Last week while riding the metro to Downtown Minneapolis I saw a Somalian woman enter the train pushing a stroller with her young infant. While walking to a seat the wheel of her stroller hit against the shoe of another passenger followed by a loud shout, “Hey woman watch your damn wretched shit”. The lady whispered several apologizes before embarrassingly sitting down opposite the woman who continued to holler expletives under her breath.
I watched in shocked as an elderly Somalian man walked towards the lady and covered the roof of the stroller with a blanket. I came off the next stop and walked towards The Plaza in downtown Minneapolis.
In the DMV office Somalians scurried back and fort from the counters to the lobby area speaking in their native language while filling out tax and permit forms. My attention was drawn by a very rude clerk that broke the silence of the beeping monitor requesting number C15. “lady you failed the test you only got twenty three right, move out of the line”. The woman seemed both embarrassed and confused as all eyes were fixed on her from the outcome of her permit test. She collected her identification card and walked slowly towards the exit.
As she neared the door someone called out to her, ” isku day inaad mar mar soo socda walaashay”. She smiled and walked towards the stairway.
The Somalian community faces many inequalities and remains an isolated group throughout the capital and its outskirts. Howard Waitzkin highlights C Wright Mill’s quote that the troubles a person experiences arise in the context of broader social problems.
“By portraying immigrants as different, the public tends to fear them, and as a result, immigrants live in fear that they will be deported because they are too different”
Hacker et al in “The impact of immigration and customs enforcement on immigrant health: perceptions of immigrants in Everett, Massachusetts, USA.” found that immigration policies, and enforcement, has increased immigrants’ fear of profiling and deportation. This increase of fear has had a negative impact on immigrants’ health. The article reveals that “immigrants’ experience of stigmatization translates to stress, isolation, and marginalization which leads to depression, and anxiety, lack of personal empowerment, and many other health problems.

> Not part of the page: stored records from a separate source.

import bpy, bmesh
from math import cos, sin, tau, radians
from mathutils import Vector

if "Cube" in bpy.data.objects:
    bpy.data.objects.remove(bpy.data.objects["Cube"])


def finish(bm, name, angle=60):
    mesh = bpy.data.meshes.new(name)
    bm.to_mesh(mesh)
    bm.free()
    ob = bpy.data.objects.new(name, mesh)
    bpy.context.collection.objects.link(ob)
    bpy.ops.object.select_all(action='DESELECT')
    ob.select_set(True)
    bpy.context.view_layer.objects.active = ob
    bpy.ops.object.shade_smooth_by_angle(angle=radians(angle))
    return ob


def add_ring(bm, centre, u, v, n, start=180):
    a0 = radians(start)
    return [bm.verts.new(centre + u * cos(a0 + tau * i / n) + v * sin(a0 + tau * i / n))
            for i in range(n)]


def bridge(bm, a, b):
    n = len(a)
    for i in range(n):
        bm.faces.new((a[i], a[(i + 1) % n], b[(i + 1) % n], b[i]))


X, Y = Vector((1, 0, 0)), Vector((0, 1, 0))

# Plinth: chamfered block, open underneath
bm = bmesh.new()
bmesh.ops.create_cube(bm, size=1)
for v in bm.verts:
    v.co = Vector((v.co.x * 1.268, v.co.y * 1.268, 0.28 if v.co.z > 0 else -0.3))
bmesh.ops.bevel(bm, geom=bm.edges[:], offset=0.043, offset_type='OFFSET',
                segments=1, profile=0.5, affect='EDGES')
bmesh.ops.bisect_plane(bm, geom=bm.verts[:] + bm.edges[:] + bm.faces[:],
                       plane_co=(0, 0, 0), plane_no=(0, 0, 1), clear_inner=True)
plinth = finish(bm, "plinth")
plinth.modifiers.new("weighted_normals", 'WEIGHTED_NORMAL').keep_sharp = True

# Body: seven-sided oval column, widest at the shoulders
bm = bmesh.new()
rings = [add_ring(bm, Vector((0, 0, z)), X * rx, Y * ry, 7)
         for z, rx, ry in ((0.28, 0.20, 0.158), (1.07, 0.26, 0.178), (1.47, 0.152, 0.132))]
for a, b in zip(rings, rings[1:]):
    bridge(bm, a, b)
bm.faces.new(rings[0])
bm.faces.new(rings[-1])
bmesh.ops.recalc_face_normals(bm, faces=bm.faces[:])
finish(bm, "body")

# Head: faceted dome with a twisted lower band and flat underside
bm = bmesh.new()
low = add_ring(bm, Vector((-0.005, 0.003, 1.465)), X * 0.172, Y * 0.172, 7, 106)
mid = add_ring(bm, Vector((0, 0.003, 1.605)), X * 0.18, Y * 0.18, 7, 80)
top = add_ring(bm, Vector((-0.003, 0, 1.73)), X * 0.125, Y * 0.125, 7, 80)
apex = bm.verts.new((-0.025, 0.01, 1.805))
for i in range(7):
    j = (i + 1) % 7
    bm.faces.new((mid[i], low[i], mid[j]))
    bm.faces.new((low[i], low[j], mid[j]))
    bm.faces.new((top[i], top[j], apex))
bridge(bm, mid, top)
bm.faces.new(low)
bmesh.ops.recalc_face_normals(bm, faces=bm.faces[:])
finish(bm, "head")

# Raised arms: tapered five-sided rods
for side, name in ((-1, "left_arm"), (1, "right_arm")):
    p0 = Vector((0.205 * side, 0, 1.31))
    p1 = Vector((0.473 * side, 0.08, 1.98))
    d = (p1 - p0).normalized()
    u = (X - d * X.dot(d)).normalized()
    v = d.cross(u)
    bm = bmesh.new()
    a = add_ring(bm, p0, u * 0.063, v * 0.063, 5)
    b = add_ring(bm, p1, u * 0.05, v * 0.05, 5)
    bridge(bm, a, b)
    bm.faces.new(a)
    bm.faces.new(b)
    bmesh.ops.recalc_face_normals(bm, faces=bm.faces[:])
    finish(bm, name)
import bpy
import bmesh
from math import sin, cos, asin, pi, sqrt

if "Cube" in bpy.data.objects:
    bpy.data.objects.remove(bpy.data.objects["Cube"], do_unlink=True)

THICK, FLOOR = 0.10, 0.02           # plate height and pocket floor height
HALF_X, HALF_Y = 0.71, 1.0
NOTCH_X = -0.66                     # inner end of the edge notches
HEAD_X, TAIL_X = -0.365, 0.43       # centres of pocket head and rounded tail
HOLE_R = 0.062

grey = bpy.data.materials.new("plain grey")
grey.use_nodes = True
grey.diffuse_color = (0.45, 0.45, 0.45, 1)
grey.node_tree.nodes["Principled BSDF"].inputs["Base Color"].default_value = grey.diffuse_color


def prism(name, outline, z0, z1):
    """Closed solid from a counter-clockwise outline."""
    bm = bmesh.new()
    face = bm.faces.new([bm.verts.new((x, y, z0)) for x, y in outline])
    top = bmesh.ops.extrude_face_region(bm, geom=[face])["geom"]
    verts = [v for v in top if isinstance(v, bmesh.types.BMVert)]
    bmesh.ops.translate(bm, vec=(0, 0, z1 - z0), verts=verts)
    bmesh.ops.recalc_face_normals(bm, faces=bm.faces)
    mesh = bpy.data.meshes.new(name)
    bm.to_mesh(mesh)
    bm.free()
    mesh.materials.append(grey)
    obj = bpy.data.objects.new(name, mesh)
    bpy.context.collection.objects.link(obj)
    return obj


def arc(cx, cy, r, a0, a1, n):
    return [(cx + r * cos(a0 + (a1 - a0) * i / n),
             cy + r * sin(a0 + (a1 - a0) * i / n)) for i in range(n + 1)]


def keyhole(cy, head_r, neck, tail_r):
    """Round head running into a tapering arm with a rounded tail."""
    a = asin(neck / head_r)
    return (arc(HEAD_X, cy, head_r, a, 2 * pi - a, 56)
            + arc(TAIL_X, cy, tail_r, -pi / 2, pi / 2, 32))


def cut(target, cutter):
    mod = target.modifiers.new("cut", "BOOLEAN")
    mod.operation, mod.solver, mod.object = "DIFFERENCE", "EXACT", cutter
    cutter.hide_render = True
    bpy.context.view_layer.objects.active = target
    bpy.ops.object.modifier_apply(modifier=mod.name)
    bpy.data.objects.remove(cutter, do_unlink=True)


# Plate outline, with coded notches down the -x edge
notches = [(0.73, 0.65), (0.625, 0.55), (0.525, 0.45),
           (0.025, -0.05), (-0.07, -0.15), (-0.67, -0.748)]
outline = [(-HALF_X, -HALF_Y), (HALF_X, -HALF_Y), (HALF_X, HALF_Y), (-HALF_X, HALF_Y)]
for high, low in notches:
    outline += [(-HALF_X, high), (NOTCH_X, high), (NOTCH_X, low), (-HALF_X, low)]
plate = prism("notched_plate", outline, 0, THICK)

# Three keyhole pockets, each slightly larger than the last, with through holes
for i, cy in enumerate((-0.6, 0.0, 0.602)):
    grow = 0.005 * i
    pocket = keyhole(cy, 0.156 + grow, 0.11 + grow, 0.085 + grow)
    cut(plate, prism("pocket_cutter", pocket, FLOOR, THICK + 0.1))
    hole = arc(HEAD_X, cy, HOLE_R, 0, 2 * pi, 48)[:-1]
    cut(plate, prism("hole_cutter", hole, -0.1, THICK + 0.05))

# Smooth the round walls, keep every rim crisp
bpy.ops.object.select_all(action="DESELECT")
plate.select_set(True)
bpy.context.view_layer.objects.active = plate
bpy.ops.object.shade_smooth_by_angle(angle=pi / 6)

Threatening to deport billions of these documented immigrants has highlighted multiple dimensions of racism, specifically the relationship between individually mediated racism and health. Racism reliably produces and reproduces social and economic inequities along racial and ethnic lines in the United States. There is a link between race and the treatment of immigrants. These fears breeds disparities as there is a relationship between deportation and emotional wellbeing.
Disparities in Health Care
In Sontag, D. (2008). “Immigrants Facing Deportation by U.S. Hospitals.” The quote that resonated with me the most was in Sontag, D. Immigrants facing deportation by U.S.. hospitals, where the mother of Luis said, “Every time, he loses a little more of himself”. US hospitals are repatriating seriously injured or ill immigrants due to high medical expenses since many of them are without insurance. Since Medicaid does not cover long-term care for illegal immigrants nor for recent legal immigrants. As such, hospitals are under obligation by federal regulation to arrange post-hospital care for patients who need it. As such they have to find the means to provide them with care.
According to Dr Steven Larson, “Repatriation is pretty much a death sentence in some of these cases, I’ve seen patients bundled onto the plane and out of the country, and once that person is out of sight, he’s out of mind.”
In Viruell-Fuentes et al. More than culture: structural racism, intersectionality theory, and immigrant health we see how the use of invariable definitions of culture in public health research risks accommodates racial/ethnic stereotypes. Disparities in health care in forms of oppression and marginalization influences the health of many immigrants. Scholars highlight how everyday experiences of racism or unfair treatment impact health . For Latino, Asian, and Black immigrant groups, “becoming American” involves contending with ideologies that render them racial “minorities” and the stigmatized meanings that the racialized society ascribes to their specific group. Some groups assume a racial formation to be perceived as white.
The article further stated that U.S. born minority group members, compared to immigrants, experience higher levels of perceived discrimination and a stronger association between discrimination and health. As such, Latino, Asian, and Black immigrant groups, “becoming American” involves contending with ideologies that render them racial “minorities” and the stigmatized meanings that the radicalized society ascribes to their specific group. They are branded by their race even though they are “by the books” Americans. This is referred to as “therapeutic panacea,” where immigrants are seen as equally threatening as their legal counterparts due to their socioeconomic status and race.